When I emerged from the E Train onto 35th Street & 8th Avenue early this morning and saw this magnificent monster of a sparsely lit building - it zapped me back to my earliest memories of being driven into and through Manhattan to get to Jersey City to visit relatives on my father's (German) side (often for Christmas, so it would have been around this time) - how fearfully curious I was about similarly lit windows in big buildings - wondered who was behind them, what they were like, what it would be like to BE up there, what it would mean to live in a mountainous maze like that -- it was horrifying and magnetic all at once. I got my first seminal dose of the power of this city as a small child -- I felt it like an electric charge: unconquerable, terrifying, riveting.
So interesting to have so deeply 'colonized' it since then - with me mostly now pulling to my heart the more human-sized cityscape of the east and west village - immersing myself, as you know, in my compelling love of 19th century ornament & proportion & zeitgeist -- the vibrantly living past of the city -- and yet and yet - always always - psychically harboring that mixture of awe and love and terror which the sight of huge dark partly lit buildings like this sent blasting thru me as a child -- & without which I don't think you can say you've 'gotten' New York even a little. I got it when I was little, and it's never left.

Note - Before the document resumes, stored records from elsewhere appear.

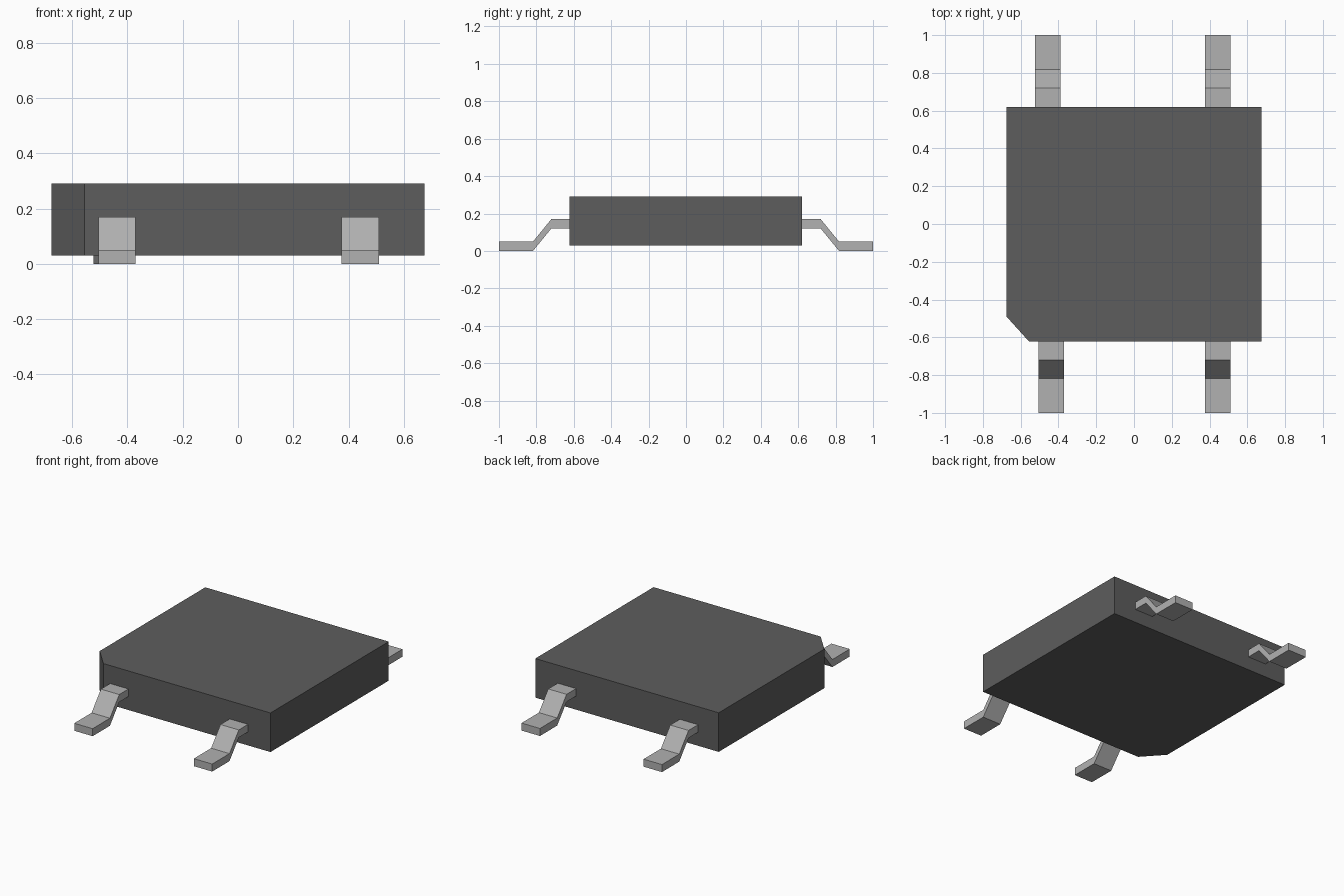
import bpy
import bmesh

cube = bpy.data.objects.get("Cube")
if cube:
    bpy.data.objects.remove(cube, do_unlink=True)


def make_material(name, value):
    mat = bpy.data.materials.new(name)
    mat.use_nodes = True
    color = (value, value, value, 1.0)
    mat.diffuse_color = color
    mat.node_tree.nodes["Principled BSDF"].inputs["Base Color"].default_value = color
    return mat


def extrude_profile(name, points, offset, mat):
    """Fill a closed outline of 3D points and extrude it into a flat-shaded solid."""
    bm = bmesh.new()
    face = bm.faces.new([bm.verts.new(p) for p in points])
    result = bmesh.ops.extrude_face_region(bm, geom=[face], use_keep_orig=True)
    verts = [g for g in result["geom"] if isinstance(g, bmesh.types.BMVert)]
    bmesh.ops.translate(bm, verts=verts, vec=offset)
    bmesh.ops.recalc_face_normals(bm, faces=bm.faces)
    mesh = bpy.data.meshes.new(name)
    bm.to_mesh(mesh)
    bm.free()
    mesh.materials.append(mat)
    obj = bpy.data.objects.new(name, mesh)
    bpy.context.collection.objects.link(obj)
    return obj


dark_plastic = make_material("dark grey plastic", 0.11)
metal = make_material("light grey metal", 0.44)

# Body block with one chamfered corner at the front right
outline = [(-0.555, -0.623), (0.675, -0.623), (0.675, 0.62),
           (-0.675, 0.62), (-0.675, -0.49)]
extrude_profile("body", [(x, y, 0.03) for x, y in outline], (0, 0, 0.26), dark_plastic)

# Gull-wing leads: centre line offset in y and bottom height, thickened upward
THICKNESS = 0.05
WIDTH = 0.135
path = [(0.61, 0.12), (0.72, 0.12), (0.818, 0.0), (1.0, 0.0)]
profile = path + [(y, z + THICKNESS) for y, z in reversed(path)]

leads = [("front_right_lead", -0.505, -1), ("front_left_lead", 0.375, -1),
         ("back_right_lead", -0.523, 1), ("back_left_lead", 0.375, 1)]
for name, x, side in leads:
    extrude_profile(name, [(x, side * y, z) for y, z in profile], (WIDTH, 0, 0), metal)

The thrill is dimensional: it threatens to kill and it promises un-dreamed-of life, and probably eventually (if you stay here, as I shall) always delivers on both threat and promise.
My facebook friend 'landscape' is wonderfully global - and comprises all manner of sexual, affectional, political, social, family, geographical and stage-of-life proclivity - but those of you who were not a gay man in 1970s Manhattan cannot, I think, know the ways my tribe of beings were able, all but literally, to 'make love' from and in and with and out of the dark strangeness of this place -- and if we survived, which many of us didn't -- to make real homes out of and in it - in a way, to requite the psychoanalytic hope of coalescing beast with angel, sadness with joy and ennui - to become parent and child and lover to ourselves - and when we could (& can) to people we find we love - and to the terror and joy which New York breeds so beautifully & indiscriminately. I have always felt that New York is the only 'actual' place I have ever known which in every respect is equal to, mirrors the infinity of, being human. Inner and outer meet here with complete success and abandon. For me.
Anyway, seeing this building brought all of this to a fine nourishing simmer in me today. I love that simmer.
I write roughly one poem a day. This blog is a continuation of a series of poem depot websites I'd also had through google, but which seem now to have filled up with my stuff to the point where I can't edit or add another page.
So here I am. Since April 1, 2009 I've been adding drawings, one a day. To see them fuller size left-click on the drawing - and voila.
To get an idea of who I am, google on "Guy Kettelhack."
To see poems I've written previous to the ones in this poem depot, google on Guy Kettelhack + Act 2 (or just Guy Kettelhack + poetry): for kind unsolicited observations about my work by photographer Rick Shupper: google Guy Kettelhack + Holtermann Design LLC. (I'd provide links but they don't seem to stick here.)
thanks for stopping by.